I went to Luke and read the story, Mary’s words, and tried to understand. While reading these words of praise and trust and amazement that Mary had for the Lord I started to think about who Mary was at the time she spoke these words, what had just been asked of her and how incredible that was. Not to mention her cousin Elizabeth, who was pregnant with John, The Baptist at the time she had this conversation with Mary. These two women were asked to birth and mother two of the most important figures in Christianity, Jesus clearly being the most crucial figure. I began to think about the women, not the symbols that they were. Mary was literally a girl, no older than most of my students and she was asked to face social judgments, ridicule, and the possibility of losing her fiancé in order to give birth and raise the savior of human kind, oh, and the Son of God. No biggie, right? While Mary had doubts and was obviously afraid she accepted her task and did it faithfully. And when her cousin Elizabeth asked her, “how do you feel about your new task of mothering the savior of mankind?” and instead of admitting to her fear and anxiety she praised God and all of his might, she praised his preference of the lowly and the humble. And she and Elizabeth did as God called them to do, they had these children and protected them and those children grew up to complete their tasks, and in essence these people saved the world.
So, who are we? Where do we fit? Does God speak to us? Are we called? When I was younger I used to ask my parents all the time, “why doesn’t God talk to us anymore?” I just didn’t get it. I was surrounded by all these stories about people that God had spoken to. So I couldn’t help but wonder, where were our messenger angels? Where were the beams of light? The burning bushes? When I brought this up in Sunday school today one of the others made a great point, he said, “Well, I think it all boils down to the fact that we think to highly of ourselves to hear anything”. After we discussed this a little more we all came to the conclusion that God absolutely speaks to us. But, the world we live in is so loud and so reliant on proof that we forget to listen with our hearts and only focus on what we can see and hear. In the days of Mary and Elizabeth and even Moses the faith was held at the beginning, their was no pride or outside noise to get in the way of hearing God’s call and whole heartedly answering it. These days we usually don’t see our purpose or call until the end. How many times has it happened that way? “I didn’t realize what an impact I’d had until I left”… or “I didn’t realize what I had until it was gone”. And then we call it coincidence or divine intervention and we look up to the sky and say, “way to be tricky God, I see what you did there”… I’m sure every now and then God just looks down and says, “I tried to tell you.”
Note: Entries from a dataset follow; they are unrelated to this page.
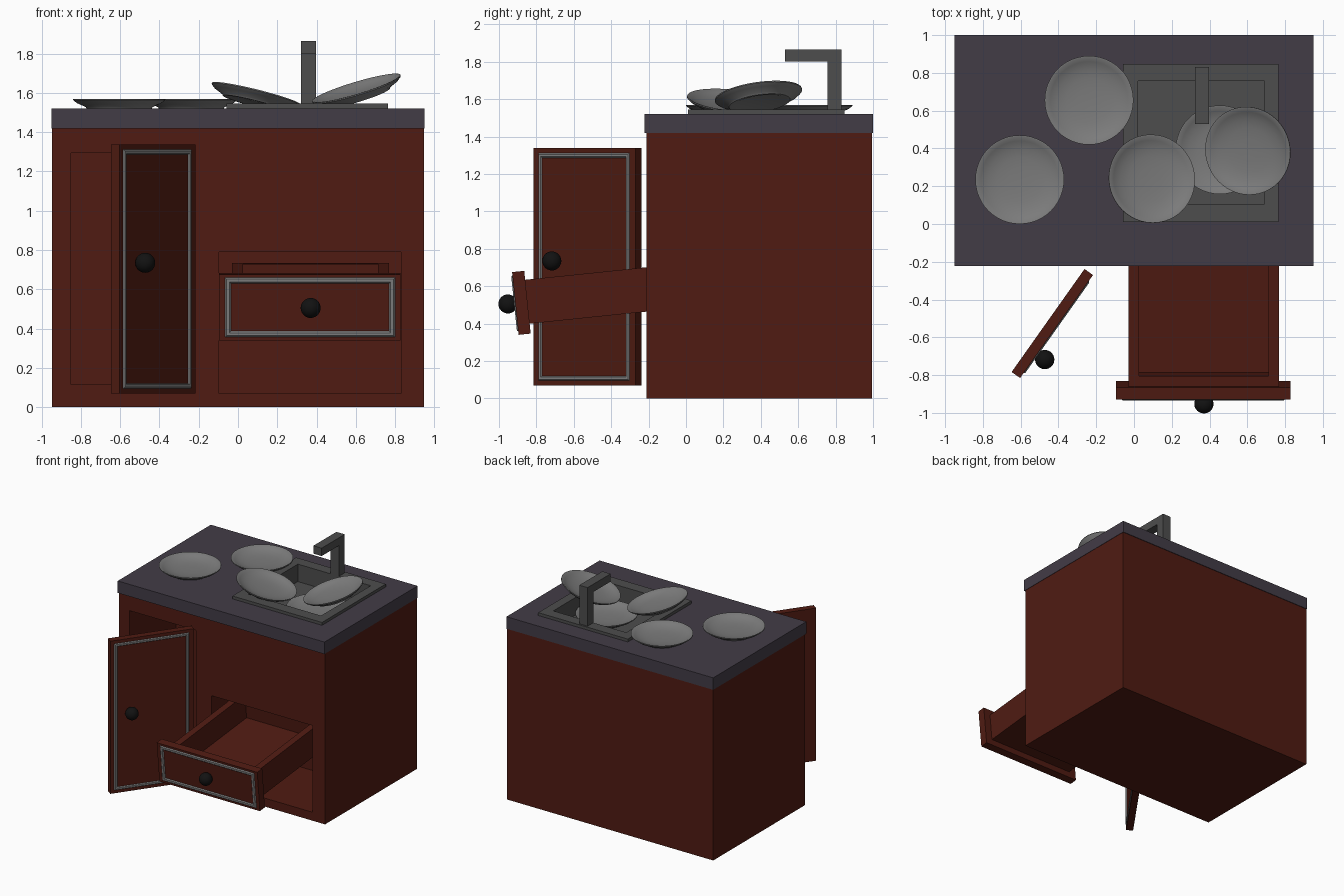
import bpy, bmesh
from math import radians, sin, cos, tau
from mathutils import Matrix, Vector

if "Cube" in bpy.data.objects:
    bpy.data.objects.remove(bpy.data.objects["Cube"])


def material(name, r, g, b):
    m = bpy.data.materials.new(name)
    m.diffuse_color = (r, g, b, 1)
    m.use_nodes = True
    m.node_tree.nodes["Principled BSDF"].inputs["Base Color"].default_value = m.diffuse_color
    return m


WOOD = material("red_wood", 0.08, 0.011, 0.006)
STONE = material("dark_stone", 0.055, 0.045, 0.062)
STEEL = material("steel", 0.075, 0.075, 0.075)
CHINA = material("china", 0.2, 0.2, 0.2)
TRIM = material("trim_grey", 0.22, 0.22, 0.22)
BLACK = material("black", 0.006, 0.006, 0.006)
I = Matrix.Identity(4)


def finish(name, bm, mat, matrix=I, smooth=False):
    bmesh.ops.recalc_face_normals(bm, faces=bm.faces)
    me = bpy.data.meshes.new(name)
    bm.to_mesh(me)
    bm.free()
    ob = bpy.data.objects.new(name, me)
    bpy.context.collection.objects.link(ob)
    ob.matrix_world = matrix
    if mat:
        me.materials.append(mat)
    if smooth:
        bpy.ops.object.select_all(action='DESELECT')
        bpy.context.view_layer.objects.active = ob
        ob.select_set(True)
        bpy.ops.object.shade_smooth_by_angle(angle=radians(40))
    return ob


def box(name, x, y, z, mat, matrix=I):
    bm = bmesh.new()
    bmesh.ops.create_cube(bm, size=1)
    for v in bm.verts:
        v.co = Vector([(r[0] + r[1]) / 2 + c * (r[1] - r[0]) for c, r in zip(v.co, (x, y, z))])
    return finish(name, bm, mat, matrix)


def bridge_loops(name, loops, mat, matrix=I, closed=False, smooth=False, caps=()):
    """Skin a list of point loops; optionally join last to first or cap some."""
    bm = bmesh.new()
    rings = [[bm.verts.new(p) for p in lp] for lp in loops]
    pairs = list(zip(rings, rings[1:])) + ([(rings[-1], rings[0])] if closed else [])
    for a, b in pairs:
        for i in range(len(a)):
            j = (i + 1) % len(a)
            bm.faces.new((a[i], a[j], b[j], b[i]))
    for c in caps:
        bm.faces.new(rings[c])
    return finish(name, bm, mat, matrix, smooth)


def rect(x0, x1, y0, y1, z):
    return [(x0, y0, z), (x1, y0, z), (x1, y1, z), (x0, y1, z)]


def trim(name, x0, x1, z0, z1, w, matrix):
    """Raised mitred moulding on the y = 0 face of a panel."""
    prof = [(0, -0.004), (w * .3, 0.007), (w * .7, 0.007), (w, -0.004)]
    loops = [[(p[0], -h, p[1]) for p in rect(x0 + d, x1 - d, z0 + d, z1 - d, 0)] for d, h in prof]
    bridge_loops(name, loops, TRIM, matrix, closed=True)


def knob(name, pos, matrix):
    bm = bmesh.new()
    bmesh.ops.create_uvsphere(bm, u_segments=24, v_segments=14, radius=0.051,
                              matrix=Matrix.Translation(pos))
    finish(name, bm, BLACK, matrix, True)


def cut(target, cutter):
    m = target.modifiers.new("cut", 'BOOLEAN')
    m.operation = 'DIFFERENCE'
    m.solver = 'EXACT'
    m.object = cutter
    cutter.hide_render = True
    cutter.hide_set(True)


# Cabinet body with door and drawer recesses
cabinet = box("cabinet", (-.947, .947), (-.21, .995), (0, 1.42), WOOD)
counter = box("countertop", (-.95, .95), (-.222, 1), (1.42, 1.52), STONE)
cut(cabinet, box("door_recess_cutter", (-.85, -.24), (-.5, .4), (.115, 1.295), WOOD))
cut(cabinet, box("drawer_recess_cutter", (-.097, .83), (-.5, .4), (.07, .79), WOOD))
hole = box("basin_cutter", (.01, .70), (.095, .767), (1.385, 1.7), WOOD)
cut(cabinet, hole)
cut(counter, hole)

# Sink and tap
bridge_loops("sink", [rect(-.058, .765, .01, .847, 1.521), rect(-.058, .765, .01, .847, 1.545),
                      rect(.02, .69, .105, .757, 1.545), rect(.02, .69, .105, .757, 1.40)],
             STEEL, caps=(3,))
tap = [(.832, 1.54), (.832, 1.865), (.53, 1.865), (.53, 1.80), (.757, 1.80), (.757, 1.54)]
bridge_loops("tap", [[(x, y, z) for y, z in tap] for x in (.322, .398)], STEEL, caps=(0, 1))

# Open door, hinged on its right edge (local x runs 0..-width)
door = Matrix.Translation((-.217, -.27, .07)) @ Matrix.Rotation(radians(54.7), 4, 'Z')
box("door", (-.668, 0), (0, .055), (0, 1.268), WOOD, door)
trim("door_trim", -.64, -.035, .022, 1.245, .032, door)
knob("door_knob", (-.513, -.05, .665), door)

# Pulled-out drawer, tipping forward
drawer = Matrix.Translation((0, -.895, .34)) @ Matrix.Rotation(radians(5.9), 4, 'X')
box("drawer_front", (-.096, .828), (0, .065), (0, .337), WOOD, drawer)
for side, x in (("left", -.03), ("right", .712)):
    box(f"drawer_side_{side}", (x, x + .056), (.065, 1.04), (.053, .289), WOOD, drawer)
for end, y in (("inner_front", .065), ("back", .985)):
    box(f"drawer_{end}", (.026, .712), (y, y + .055), (.053, .289), WOOD, drawer)
box("drawer_bottom", (.026, .712), (.12, .985), (.053, .09), WOOD, drawer)
trim("drawer_trim", -.07, .803, .013, .325, .038, drawer)
knob("drawer_knob", (.37, -.04, .17), drawer)

# Plates: flat and tilted (centre of rim plane, slopes along x and y)
PROFILE = [(.001, .004), (.13, .004), (.145, 0), (.165, 0), (.17, .008), (.215, .028), (.235, .044),
           (.235, .05), (.228, .05), (.205, .036), (.165, .022), (.12, .014), (.06, .011), (.001, .010)]
N = 48
plates = [(-.605, .235, 1.57, 0, 0), (-.238, .655, 1.57, 0, 0), (.455, .393, 1.45, 0, 0),
          (.095, .24, 1.595, -.25, -.10), (.602, .387, 1.625, .30, .14)]
for k, (x, y, z, sx, sy) in enumerate(plates):
    tilt = Vector((0, 0, 1)).rotation_difference(Vector((-sx, -sy, 1))).to_matrix().to_4x4()
    place = Matrix.Translation((x, y, z)) @ tilt @ Matrix.Translation((0, 0, -.05))
    loops = [[(r * cos(tau * i / N), r * sin(tau * i / N), h) for i in range(N)] for r, h in PROFILE]
    bridge_loops(f"plate_{k + 1}", loops, CHINA, place, smooth=True, caps=(0, len(PROFILE) - 1))
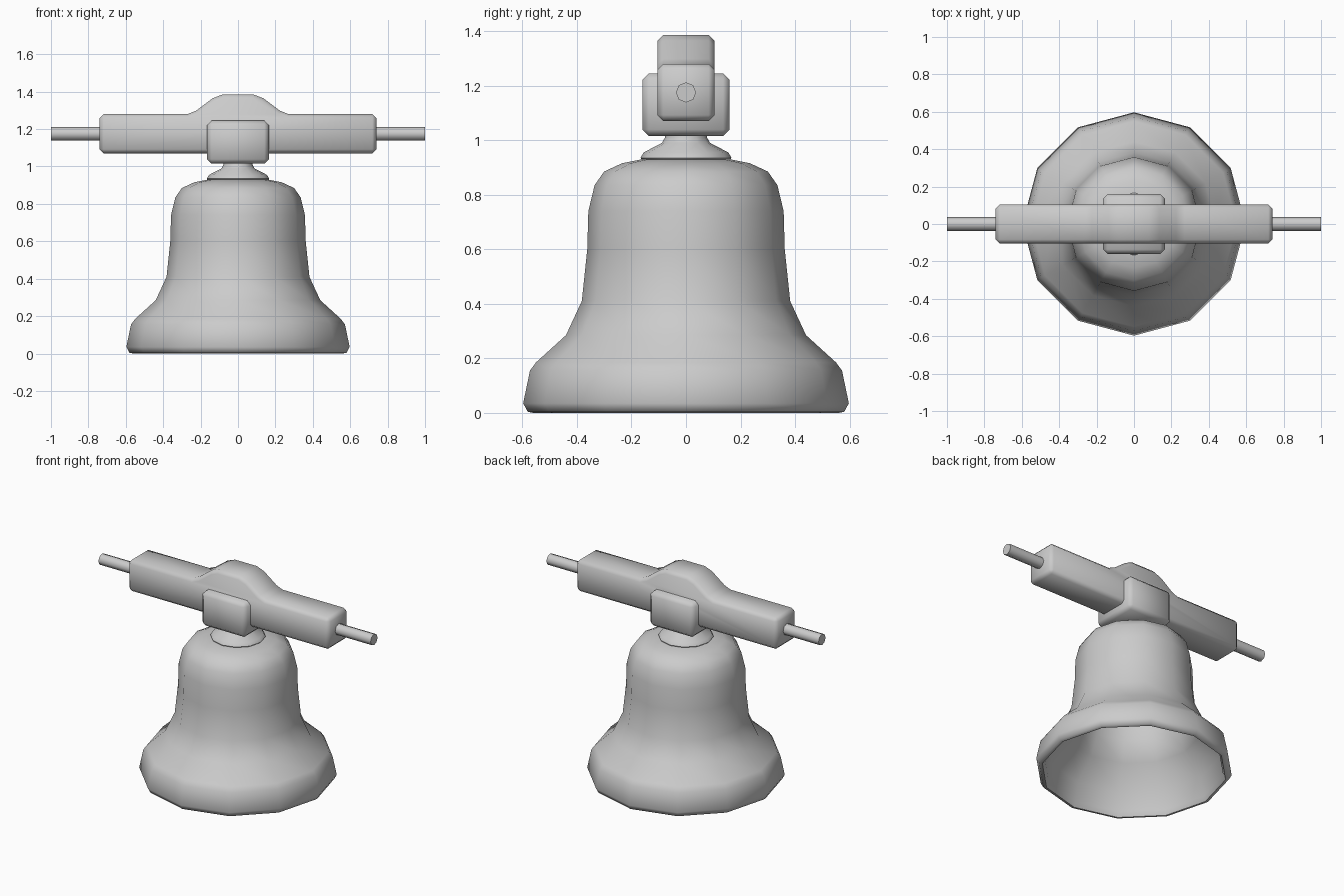
import bpy, bmesh, math
from mathutils import Matrix

if "Cube" in bpy.data.objects:
    bpy.data.objects.remove(bpy.data.objects["Cube"])


def finish(name, bm, angle=50, bevel=0):
    bmesh.ops.recalc_face_normals(bm, faces=bm.faces[:])
    if bevel:
        # chamfer only the square corners
        edges = [e for e in bm.edges if e.calc_face_angle(0) > math.radians(60)]
        bmesh.ops.bevel(bm, geom=edges, offset=bevel, segments=1, affect='EDGES')
    me = bpy.data.meshes.new(name)
    bm.to_mesh(me)
    bm.free()
    for p in me.polygons:
        p.use_smooth = True
    me.set_sharp_from_angle(angle=math.radians(angle))
    ob = bpy.data.objects.new(name, me)
    bpy.context.collection.objects.link(ob)
    return ob


def lathe(name, profile, sides=12, angle=60):
    bm = bmesh.new()
    verts = [bm.verts.new((r, 0, z)) for r, z in profile]
    edges = [bm.edges.new(pair) for pair in zip(verts, verts[1:])]
    bmesh.ops.spin(bm, geom=verts + edges, cent=(0, 0, 0), axis=(0, 0, 1),
                   angle=math.tau, steps=sides, use_duplicate=False)
    bmesh.ops.remove_doubles(bm, verts=bm.verts[:], dist=1e-4)
    return finish(name, bm, angle)


# Bell shell: outer wall from crown to lip, then back up the inside
lathe("bell", [
    (0, 0.93), (0.16, 0.93), (0.235, 0.915), (0.30, 0.885), (0.335, 0.835),
    (0.358, 0.74), (0.362, 0.60), (0.382, 0.41), (0.44, 0.285), (0.55, 0.185),
    (0.572, 0.155), (0.597, 0.035), (0.58, 0.004), (0.56, 0.0),
    (0.545, 0.03), (0.525, 0.155), (0.40, 0.285), (0.345, 0.41),
    (0.325, 0.60), (0.32, 0.74), (0.27, 0.84), (0, 0.88)])

# Flared neck joining the bell to the clamp
lathe("neck", [(0, 0.92), (0.155, 0.92), (0.167, 0.935), (0.155, 0.955),
               (0.088, 0.99), (0.077, 1.01), (0.077, 1.04), (0, 1.04)])

# Wooden headstock: side profile with a raised hump, extruded in depth
half = [(0.74, 1.07), (0.74, 1.28), (0.27, 1.28), (0.225, 1.298),
        (0.135, 1.365), (0.08, 1.386)]
outline = half + [(-x, z) for x, z in reversed(half)]
bm = bmesh.new()
face = bm.faces.new([bm.verts.new((x, -0.105, z)) for x, z in outline])
ext = bmesh.ops.extrude_face_region(bm, geom=[face])
bmesh.ops.translate(bm, vec=(0, 0.21, 0),
                    verts=[v for v in ext["geom"] if isinstance(v, bmesh.types.BMVert)])
finish("headstock", bm, bevel=0.022)

# Clamp block around the headstock
bm = bmesh.new()
bmesh.ops.create_cube(bm, size=1, matrix=Matrix.Translation((0, 0, 1.13))
                      @ Matrix.Diagonal((0.33, 0.32, 0.23, 1)))
finish("clamp", bm, bevel=0.024)

# Pivot pins at both ends
for side, label in ((-1, "left"), (1, "right")):
    bm = bmesh.new()
    bmesh.ops.create_cone(bm, cap_ends=True, segments=8, radius1=0.037, radius2=0.037,
                          depth=0.3, matrix=Matrix.Translation((side * 0.85, 0, 1.175))
                          @ Matrix.Rotation(math.pi / 2, 4, 'Y'))
    finish("pivot_pin_" + label, bm)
I asked the group to think of a time when they were in a situation that seemed completely ordinary or when your work seemed pointless and that it wasn’t until the end that you realized what God had in store. I asked them, “What has been a Magnificat moment in your life?” One guy shared a story of how he got involved with Big Brothers, Big Sisters and how he wasn’t quite sure how to impact this young kids life just by hanging out with him and it wasn’t until the boy’s Grandfather got sick and while sitting in the hospital with the family did he realize what an impact he had had on the entire family just by being a role model for this young kid. When he asked how he and the boy were paired up it was over a simple shared interest in wrestling, that’s it! It was then that he realized God had had a hand in that decision and he had a Magnificat moment. For me, I’ve been lucky enough to have a few Magnificat moments, but the biggest and most influential was my YAGM year. It was a year of struggle and frustration and questioning and as I went to my different farewell gatherings I was finally told by the people who I thought barely noticed my presence what an impact I had on them and their community just by getting on a plane and spending a year with them, talking, walking with them, drinking tea with them, or playing with their children. It was something I wished that I had been aware of the entire time, but I realize now that I simply wasn’t listening.
So, ultimately we came full circle. We looked at these symbolic people who sparked the religion we all hold so dear today, but we didn’t see them as images in a stained glass window, or a figurine on the alter, we looked at them as ordinary people who God asked to be extraordinary. And we admired them for their faith and their trust in God, but also their ability to so fully praise their God and the call he gave them. We shared in Mary’s Magnificat and we looked for our own. As you close this window and go about your day, think about a Magnificat moment in your life, and as we go on listen a little closer to what you might be called to do.